Jayson Penn, Roger Austin, Mikell Fries, and Scott Brady were each charged with one antitrust charge. Penn is the President and Chief Executive Officer, and Austin is a former Vice President, of Pilgrim’s Pride. Fries is the President and a member of the board, and Brady is a Vice President, of Claxton Poultry.
Pilgrim’s Pride, headquartered in Greeley, CO, claims to produce 20% of all chicken consumed in the U.S., and its parent company is JBS S.A.
Claxton Poultry, headquartered in Claxton, GA, says it produces 300 million pounds of poultry each year and is a supplier to Chick-fil-A.
If convicted, the executives face a statutory maximum penalty of 10 years in prison and a $1 million fine.
The DOJ is also probing potential market manipulation by beef packers, and a lawsuit against the Big 4 beef packers filed by R-CALF USA is pending.
The case against Pilgrim’s is part of an ongoing investigation into allegations of price fixing by chicken processors that came to light last year. Tyson Foods Inc. and Sanderson Farms Inc. have also received grand jury subpoenas in the investigation, according to regulatory filings reported by Bloomberg. All three companies have been accused in civil lawsuits of conspiring to raise prices for broiler chickens.

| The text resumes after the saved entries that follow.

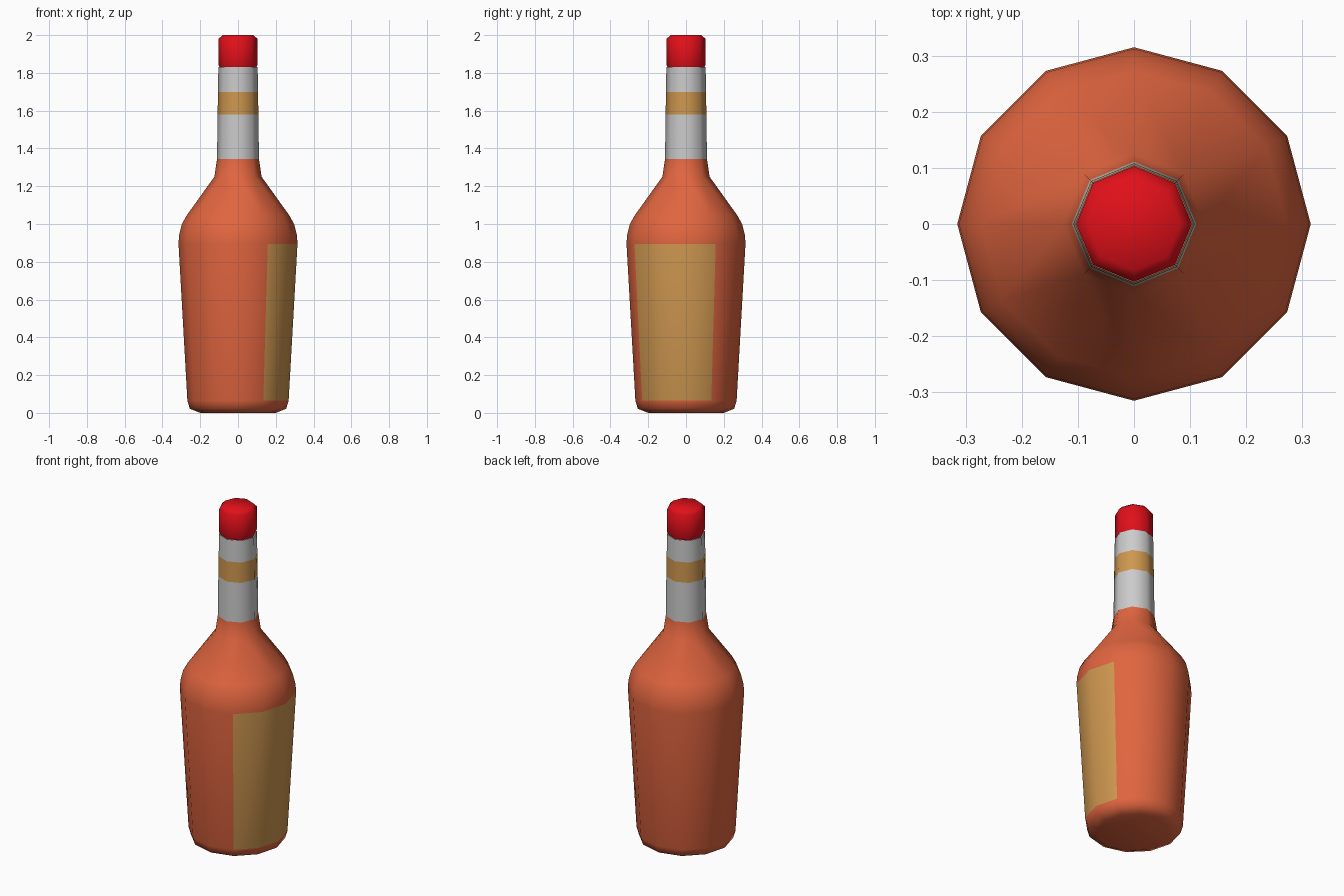
import bpy, bmesh
from math import pi, cos, sin, radians

if "Cube" in bpy.data.objects:
    bpy.data.objects.remove(bpy.data.objects["Cube"])


def material(name, rgb):
    m = bpy.data.materials.new(name)
    m.diffuse_color = (*rgb, 1)
    m.use_nodes = True
    m.node_tree.nodes["Principled BSDF"].inputs["Base Color"].default_value = m.diffuse_color
    return m


def stitch(bm, a, b):
    """Join two rings, which may have different numbers of sides."""
    na, nb = len(a), len(b)
    if na == nb:
        return [bm.faces.new((a[i], a[(i + 1) % na], b[(i + 1) % na], b[i]))
                for i in range(na)]
    i = j = 0
    while i < na or j < nb:
        if j == nb or (i < na and (i + 1) / na <= (j + 1) / nb):
            bm.faces.new((a[i], a[(i + 1) % na], b[j % nb]))
            i += 1
        else:
            bm.faces.new((a[i % na], b[(j + 1) % nb], b[j]))
            j += 1
    return []


def turned(name, profile, mats, bottom=False, top=False, label=None):
    """Loft rings of (sides, radius, z); label = (ring step, facet indices)."""
    bm = bmesh.new()
    rings = [[bm.verts.new((r * cos(2 * pi * k / n), r * sin(2 * pi * k / n), z))
              for k in range(n)] for n, r, z in profile]
    for step, (a, b) in enumerate(zip(rings, rings[1:])):
        faces = stitch(bm, a, b)
        if label and step == label[0]:
            for k in label[1]:
                faces[k].material_index = 1
    if bottom:
        bm.faces.new(rings[0][::-1])
    if top:
        bm.faces.new(rings[-1])
    bmesh.ops.recalc_face_normals(bm, faces=bm.faces) if bottom or top else None
    me = bpy.data.meshes.new(name)
    bm.to_mesh(me)
    bm.free()
    for m in mats:
        me.materials.append(m)
    ob = bpy.data.objects.new(name, me)
    bpy.context.collection.objects.link(ob)
    bpy.ops.object.select_all(action='DESELECT')
    ob.select_set(True)
    bpy.context.view_layer.objects.active = ob
    bpy.ops.object.shade_smooth_by_angle(angle=radians(65))
    return ob


glass = material("orange_glass", (0.75, 0.13, 0.05))
paper = material("tan_paper", (0.62, 0.31, 0.08))
red = material("red_cap", (0.75, 0.005, 0.01))

# Twelve-sided body narrowing into an eight-sided neck, label on three facets
turned("bottle_body",
       [(12, 0.20, 0.0), (12, 0.255, 0.022), (12, 0.268, 0.065), (12, 0.315, 0.895),
        (12, 0.312, 0.94), (12, 0.297, 1.0), (12, 0.272, 1.045),
        (8, 0.125, 1.25), (8, 0.111, 1.345)],
       [glass, paper], bottom=True, label=(2, (10, 11, 0)))

# Neck wrap: silver foil with a tan band
turned("lower_foil", [(8, 0.111, 1.345), (8, 0.108, 1.58)], [])
turned("neck_band", [(8, 0.108, 1.58), (8, 0.106, 1.70)], [paper])
turned("upper_foil", [(8, 0.106, 1.70), (8, 0.104, 1.83)], [])

# Cap with small chamfers
turned("cap", [(8, 0.097, 1.828), (8, 0.103, 1.84), (8, 0.103, 1.98), (8, 0.082, 2.0)],
       [red], bottom=True, top=True)
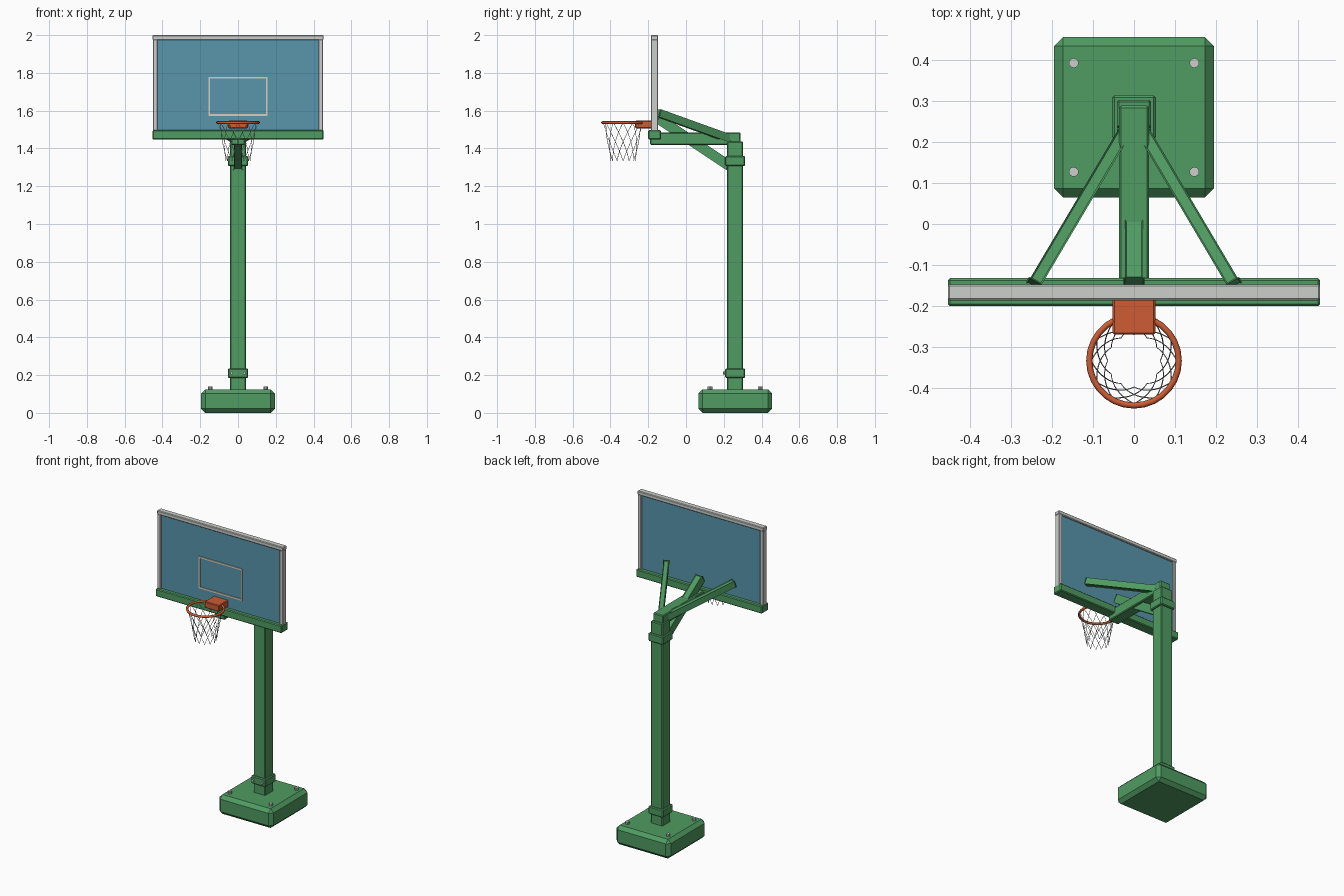
import bpy, bmesh, math
from mathutils import Vector

if "Cube" in bpy.data.objects:
    bpy.data.objects.remove(bpy.data.objects["Cube"])


def material(name, rgb):
    m = bpy.data.materials.new(name)
    m.diffuse_color = (*rgb, 1)
    m.use_nodes = True
    m.node_tree.nodes["Principled BSDF"].inputs["Base Color"].default_value = m.diffuse_color
    return m


GREEN = material("green paint", (0.08, 0.33, 0.122))
GREY = material("light grey", (0.60, 0.62, 0.59))
BLUE = material("blue panel", (0.098, 0.305, 0.413))
ORANGE = material("orange paint", (0.61, 0.107, 0.034))
CREAM = material("cream line", (0.68, 0.61, 0.51))
NET = material("net cord", (0.58, 0.58, 0.56))


def finish(name, bm, mat, bevel=0.0):
    if bevel:
        bmesh.ops.bevel(bm, geom=bm.edges[:], offset=bevel, segments=1,
                        profile=0.5, affect='EDGES')
    bmesh.ops.recalc_face_normals(bm, faces=bm.faces[:])
    me = bpy.data.meshes.new(name)
    bm.to_mesh(me)
    bm.free()
    me.materials.append(mat)
    ob = bpy.data.objects.new(name, me)
    bpy.context.collection.objects.link(ob)
    return ob


def box(name, x, y, z, mat, bevel=0.0):
    """Box from (min, max) ranges on each axis."""
    bm = bmesh.new()
    bmesh.ops.create_cube(bm, size=1)
    for v in bm.verts:
        v.co = [r[0] if c < 0 else r[1] for c, r in zip(v.co, (x, y, z))]
    return finish(name, bm, mat, bevel)


def beam(name, a, b, width, height, mat, bevel):
    """Rectangular bar running from a to b."""
    a, b = Vector(a), Vector(b)
    d = b - a
    bm = bmesh.new()
    bmesh.ops.create_cube(bm, size=1)
    rot = d.to_track_quat('Y', 'Z')
    for v in bm.verts:
        v.co = (a + b) / 2 + rot @ Vector((v.co.x * width, v.co.y * d.length, v.co.z * height))
    return finish(name, bm, mat, bevel)


def bolt(name, pos, axis, radius, length):
    bm = bmesh.new()
    bmesh.ops.create_cone(bm, cap_ends=True, segments=10, radius1=radius,
                          radius2=radius, depth=length)
    rot = Vector(axis).to_track_quat('Z', 'Y')
    for v in bm.verts:
        v.co = Vector(pos) + rot @ v.co
    return finish(name, bm, GREY)


# Base block and its bolts
PY = 0.26
box("base", (-0.195, 0.195), (0.065, 0.455), (0, 0.125), GREEN, 0.022)
for x in (-0.147, 0.147):
    for y in (0.127, 0.392):
        bolt("base_bolt", (x, y, 0.13), (0, 0, 1), 0.012, 0.02)

# Post with two collars
box("post", (-0.042, 0.042), (PY - 0.042, PY + 0.042), (0.11, 1.437), GREEN, 0.005)
for name, z0, z1 in (("lower_collar", 0.185, 0.235), ("upper_collar", 1.307, 1.36)):
    box(name, (-0.053, 0.053), (PY - 0.053, PY + 0.053), (z0, z1), GREEN, 0.005)
for x in (-0.033, 0.033):
    bolt("collar_bolt", (x, 0.204, 0.21), (0, -1, 0), 0.008, 0.016)

# Arm, centre brace and side struts
box("arm", (-0.037, 0.037), (-0.19, 0.288), (1.418, 1.485), GREEN, 0.005)
beam("centre_brace", (0, 0.225, 1.31), (0, -0.145, 1.557), 0.044, 0.046, GREEN, 0.004)
for s in (-1, 1):
    beam("side_strut", (s * 0.02, 0.23, 1.452), (s * 0.242, -0.145, 1.587),
         0.032, 0.034, GREEN, 0.004)

# Backboard: rail, frame, panel and target outline
box("bottom_rail", (-0.453, 0.453), (-0.2, -0.132), (1.447, 1.497), GREEN, 0.005)
box("frame_top", (-0.453, 0.453), (-0.186, -0.147), (1.974, 2.0), GREY, 0.004)
for s in (-1, 1):
    box("frame_side", sorted((s * 0.427, s * 0.451)), (-0.185, -0.148), (1.49, 1.978), GREY, 0.003)
box("panel", (-0.43, 0.43), (-0.176, -0.157), (1.49, 1.98), BLUE)
for z in (1.577, 1.774):
    box("target_line", (-0.157, 0.157), (-0.181, -0.1755), (z - 0.005, z + 0.005), CREAM)
for x in (-0.152, 0.152):
    box("target_line", (x - 0.005, x + 0.005), (-0.181, -0.1755), (1.577, 1.774), CREAM)

# Hoop and its bracket
HY, HZ = -0.333, 1.537
box("hoop_bracket", (-0.052, 0.052), (-0.269, -0.172), (1.506, 1.547), ORANGE, 0.004)
bpy.ops.mesh.primitive_torus_add(location=(0, HY, HZ), major_segments=28, minor_segments=8,
                                 major_radius=0.109, minor_radius=0.0075)
hoop = bpy.context.object
hoop.name = "hoop"
hoop.data.materials.append(ORANGE)
bpy.ops.object.shade_smooth_by_angle(angle=math.radians(50))

# Net: crossing cords wound both ways down a tapering tube
cords = bpy.data.curves.new("net", 'CURVE')
cords.dimensions = '3D'
cords.bevel_depth = 0.0014
cords.bevel_resolution = 0
COUNT, STEPS = 12, 8
for way in (-1, 1):
    for i in range(COUNT):
        sp = cords.splines.new('POLY')
        sp.points.add(STEPS)
        for k, p in enumerate(sp.points):
            t = k / STEPS
            ang = 2 * math.pi * i / COUNT + way * t * math.radians(60)
            r = 0.105 - 0.041 * t ** 0.85
            p.co = (r * math.cos(ang), HY + r * math.sin(ang), HZ - 0.203 * t, 1)
cords.materials.append(NET)
net = bpy.data.objects.new("net", cords)
bpy.context.collection.objects.link(net)
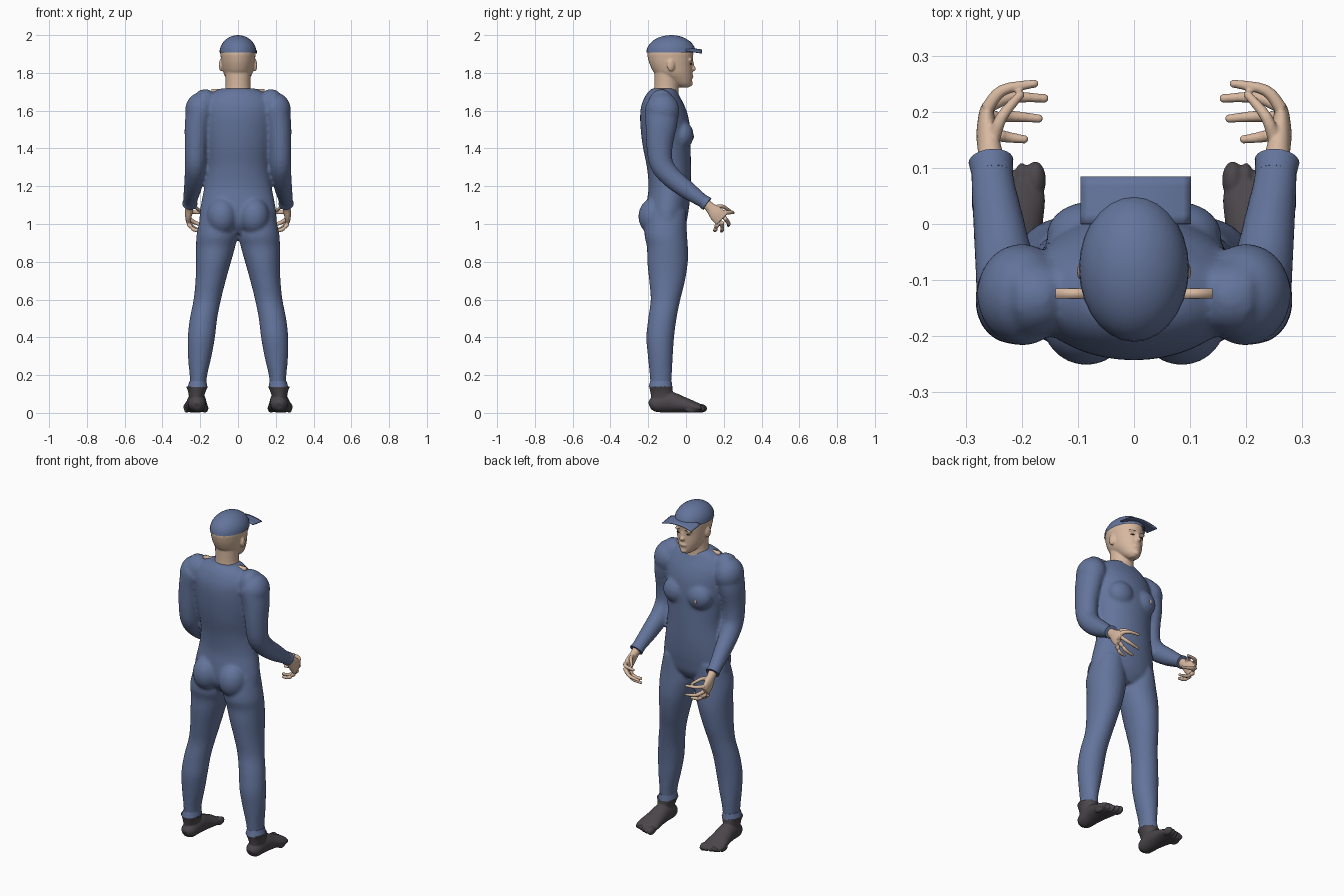
import bpy, bmesh, math
from mathutils import Vector, Matrix


def material(name, rgb):
    m = bpy.data.materials.new(name)
    m.diffuse_color = (*rgb, 1)
    return m


BLUE = material("blue_cloth", (0.125, 0.175, 0.33))
SKIN = material("skin", (0.68, 0.48, 0.35))
SHOE = material("dark_grey", (0.07, 0.062, 0.07))
DARK = material("dark_brown", (0.05, 0.03, 0.025))


def spline(rows, steps=4):
    """Catmull-Rom through rows of numbers."""
    out = []
    for i in range(len(rows) - 1):
        p = [rows[max(0, min(len(rows) - 1, i + k))] for k in (-1, 0, 1, 2)]
        for s in range(steps):
            t = s / steps
            out.append([0.5 * (2 * b + (c - a) * t + (2 * a - 5 * b + 4 * c - d) * t * t
                               + (3 * b - a - 3 * c + d) * t ** 3) for a, b, c, d in zip(*p)])
    return out + [list(rows[-1])]


def loft(bm, rows, tilt=False, side=1, seg=24):
    """Elliptical rings (x, y, z, rx, ry), level or square to the path."""
    rows, rings = spline(rows), []
    pos = [Vector(r[:3]) for r in rows]
    for i, r in enumerate(rows):
        t = (pos[min(i + 1, len(pos) - 1)] - pos[max(i - 1, 0)]).normalized() if tilt else Vector((0, 0, 1))
        ref = Vector((0, 1, 0)) if abs(t.x) > 0.75 else Vector((1, 0, 0))
        u = (ref - t * ref.dot(t)).normalized()
        v = t.cross(u)
        ring = []
        for k in range(seg):
            a = 2 * math.pi * k / seg
            p = pos[i] + u * (r[3] * math.cos(a)) + v * (r[4] * math.sin(a))
            ring.append(bm.verts.new((p.x * side, p.y, p.z)))
        rings.append(ring)
    for a, b in zip(rings, rings[1:]):
        for k in range(seg):
            j = (k + 1) % seg
            bm.faces.new((a[k], a[j], b[j], b[k]))
    bm.faces.new(rings[0])
    bm.faces.new(rings[-1])


def levels(rows):
    """(z, x_min, x_max, y_min, y_max) to ring rows."""
    return [((a + b) / 2, (c + d) / 2, z, (b - a) / 2, (d - c) / 2) for z, a, b, c, d in rows]


def ball(bm, c, r, rot=None):
    m = Matrix.Translation(c) @ (rot or Matrix()) @ Matrix.Diagonal((*r, 1))
    return bmesh.ops.create_uvsphere(bm, u_segments=28, v_segments=18, radius=1, matrix=m)["verts"]


def finish(name, bm, mat, voxel=0, relax=4):
    bmesh.ops.recalc_face_normals(bm, faces=bm.faces)
    for f in bm.faces:
        f.smooth = len(f.verts) < 5
    me = bpy.data.meshes.new(name)
    bm.to_mesh(me)
    bm.free()
    me.materials.append(mat)
    ob = bpy.data.objects.new(name, me)
    bpy.context.collection.objects.link(ob)
    if voxel:
        m = ob.modifiers.new("blend", "REMESH")
        m.mode, m.voxel_size, m.use_smooth_shade = "VOXEL", voxel, True
        m = ob.modifiers.new("relax", "SMOOTH")
        m.factor, m.iterations = 0.5, relax
    return ob


# Body suit: torso, chest, seat, legs and arms blended together
bm = bmesh.new()
torso = [(0.95, .10, -.17, -.03), (1.0, .195, -.205, 0), (1.06, .202, -.212, .012), (1.12, .193, -.207, .02),
         (1.2, .178, -.198, .025), (1.3, .167, -.207, .026), (1.4, .175, -.227, .025), (1.48, .185, -.238, .024),
         (1.56, .19, -.243, .014), (1.62, .19, -.238, -.005), (1.67, .165, -.22, -.03),
         (1.70, .13, -.2, -.045), (1.718, .09, -.18, -.055)]
loft(bm, levels([(z, -w, w, a, b) for z, w, a, b in torso]), seg=40)
leg = levels([(1.07, .03, .19, -.2, 0), (.95, .002, .218, -.22, .005), (.88, .015, .222, -.207, .01),
              (.8, .037, .222, -.205, .01), (.7, .065, .225, -.195, -.005), (.6, .09, .235, -.187, -.03),
              (.5, .11, .255, -.2, -.05), (.4, .122, .266, -.21, -.063), (.3, .14, .265, -.202, -.07),
              (.2, .163, .256, -.192, -.075), (.13, .17, .252, -.187, -.08)])
arm = [(.14, -.13, 1.64, .06, .07), (.185, -.13, 1.625, .075, .085), (.212, -.13, 1.54, .069, .085),
       (.222, -.14, 1.42, .06, .07), (.225, -.13, 1.32, .056, .062), (.23, -.08, 1.25, .053, .055),
       (.241, 0, 1.185, .046, .049), (.251, .07, 1.135, .039, .038), (.254, .105, 1.11, .037, .034)]
for s in (1, -1):
    loft(bm, leg, side=s, seg=32)
    loft(bm, arm, tilt=True, side=s, seg=32)
    ball(bm, (s * .2, -.125, 1.6), (.08, .09, .095))
    ball(bm, (s * .085, -.165, 1.04), (.082, .087, .1))
    ball(bm, (s * .078, -.02, 1.47), (.078, .06, .075))
finish("body_suit", bm, BLUE, 0.009, 5)

# Hems at wrists and ankles
for s, side in ((1, "right"), (-1, "left")):
    bm = bmesh.new()
    loft(bm, [(.252, .085, 1.125, .036, .035), (.255, .112, 1.106, .04, .038)], True, s)
    finish(side + "_cuff", bm, BLUE)
    bm = bmesh.new()
    loft(bm, [(.212, -.133, .17, .044, .056), (.214, -.135, .137, .052, .063)], side=s)
    finish(side + "_hem", bm, BLUE)

    # Foot with ankle collar and toes
    bm = bmesh.new()
    loft(bm, levels([(.03, .175, .262, -.185, -.04), (.08, .18, .26, -.185, -.06),
                     (.115, .17, .265, -.19, -.07), (.14, .158, .275, -.196, -.072)]), side=s)
    loft(bm, [(.217, -.192, .035, .02, .02), (.217, -.165, .045, .043, .042), (.218, -.09, .057, .05, .055),
              (.221, -.02, .044, .057, .043), (.224, .04, .031, .066, .031), (.222, .075, .025, .06, .022)], True, s)
    for k in range(5):
        big = k == 0
        ball(bm, (s * (.176 + .024 * k), .078 - .003 * k * k, .024 - .001 * k),
             (.019 if big else .0135, .034, .023 if big else .02))
    finish(side + "_foot", bm, SHOE, 0.0045, 2)

    # Hand: palm, curled fingers and thumb
    bm = bmesh.new()
    loft(bm, [(.253, .09, 1.12, .026, .027), (.256, .125, 1.09, .022, .027), (.262, .16, 1.055, .019, .04),
              (.263, .19, 1.025, .014, .042)], True, s)
    for knuckle, bend, tip in (((.262, .205, 1.06), (.235, .238, 1.062), (.178, .25, 1.06)),
                               ((.265, .205, 1.032), (.222, .225, 1.005), (.16, .224, .992)),
                               ((.264, .19, 1.008), (.222, .192, .972), (.17, .188, .962)),
                               ((.262, .165, .998), (.232, .156, .97), (.196, .151, .966)),
                               ((.252, .145, 1.085), (.236, .19, 1.094), (.203, .23, 1.072))):
        loft(bm, [(*knuckle, .012, .012), (*bend, .0105, .0105), (*tip, .0075, .0075)], True, s, 14)
        ball(bm, (s * tip[0], tip[1], tip[2]), (.008, .008, .008))
    finish(side + "_hand", bm, SKIN, 0.0035, 2)

    # Skin showing at the collar
    bm = bmesh.new()
    bmesh.ops.create_cube(bm, size=1, matrix=Matrix.Translation((s * .105, -.124, 1.703))
                          @ Matrix.Diagonal((.07, .018, .026, 1)))
    finish(side + "_collar_gap", bm, SKIN)

    # Eye and brow
    bm = bmesh.new()
    ball(bm, (s * .033, .0265, 1.848), (.013, .004, .0035), Matrix.Rotation(-s * .3, 4, "Z"))
    ball(bm, (s * .034, .028, 1.872), (.017, .004, .0025), Matrix.Rotation(-s * .3, 4, "Z"))
    finish(side + "_eye", bm, DARK)

# Head, neck and ears
bm = bmesh.new()
loft(bm, levels([(1.64, -.085, .085, -.18, -.035), (1.69, -.074, .074, -.173, -.04),
                 (1.73, -.066, .066, -.168, -.04), (1.82, -.068, .068, -.168, -.04)]))
skull = [(1.722, .02, -.03, .012), (1.74, .042, -.075, .028), (1.77, .062, -.125, .033), (1.8, .077, -.168, .034),
         (1.84, .086, -.19, .034), (1.88, .091, -.202, .037), (1.91, .092, -.204, .038),
         (1.95, .078, -.185, .02), (1.975, .045, -.14, -.02)]
loft(bm, levels([(z, -w, w, a, b) for z, w, a, b in skull]), seg=36)
ball(bm, (0, .035, 1.822), (.016, .018, .014))
ball(bm, (0, .031, 1.842), (.009, .012, .026))
ball(bm, (0, .027, 1.782), (.024, .013, .011))
ball(bm, (0, .018, 1.745), (.022, .018, .018))
for s in (1, -1):
    ball(bm, (s * .09, -.08, 1.84), (.011, .021, .032), Matrix.Rotation(s * .25, 4, "Z"))
    ball(bm, (s * .033, .023, 1.868), (.024, .011, .008))
finish("head", bm, SKIN, 0.005, 3)

# Cap dome with open underside
bm = bmesh.new()
ball(bm, (0, -.079, 1.907), (.098, .131, .093))
bmesh.ops.delete(bm, geom=[v for v in bm.verts if v.co.z < 1.9], context="VERTS")
finish("cap", bm, BLUE)

# Cap brim, a bent rectangular sheet
bm = bmesh.new()
bmesh.ops.create_grid(bm, x_segments=14, y_segments=5, size=1)
for v in bm.verts:
    x, y = v.co.x, (v.co.y + 1) / 2
    v.co = (.003 + .0985 * x, .085 * y, 1.936 - .017 * x * x - .012 * y)
brim = finish("cap_brim", bm, BLUE)
brim.modifiers.new("thickness", "SOLIDIFY").thickness = .005

# Small bare patch on the chest
bm = bmesh.new()
ball(bm, (-.088, .034, 1.462), (.008, .008, .014))
finish("chest_patch", bm, SKIN)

According to the indictment, Penn, Austin, Fries and Brady conspired from at least as early as 2012 to at least early 2017 to fix prices and rig bids for broiler chickens across the U.S. The indictment cites text messages and emails between the defendants and other unnamed employees, including one email between Penn and one of his employees in which he referred to another supplier:
“[Supplier-3] should pay for being short. It costs money for them to fill orders for which they don’t have the chickens. They have been adding market share and still trying to do – selling cheap chicken and being short. Doesn’t make sense. We are enabling the town drunk by giving him beer for Thanksgiving instead of walking him into an AA meeting.”
In a statement, Makan Delrahim, head of the DOJ antitrust division said, “Executives who cheat American consumers, restauranteurs, and grocers, and compromise the integrity of our food supply, will be held responsible for their actions.”
“The FBI will not stand by as individuals attempt to line their pockets while hard-working Americans and restaurant owners are trying to put food on their tables,” said Timothy R. Slater, Assistant Director in Charge of the FBI’s Washington Field Office. “Today’s announcement shows the FBI’s commitment to investigating allegations of price fixing so that the perpetrators can be held accountable.”
“We appreciate the commitment and investigative partnership with the Department of Justice’s Antitrust Division, the Federal Bureau of Investigation, and the Department of Commerce, Office of Inspector General,” said Special Agent in Charge Bethanne M. Dinkins of the U.S. Department of Agriculture (USDA), Office of Inspector General (OIG). “Ensuring the integrity of competition in agricultural markets in order for producers to receive competitive prices for their products, and to prevent consumers from being cheated, is of the utmost importance to USDA OIG, and we will continue to dedicate resources to the investigation of matters involving such potential of competitive harms.”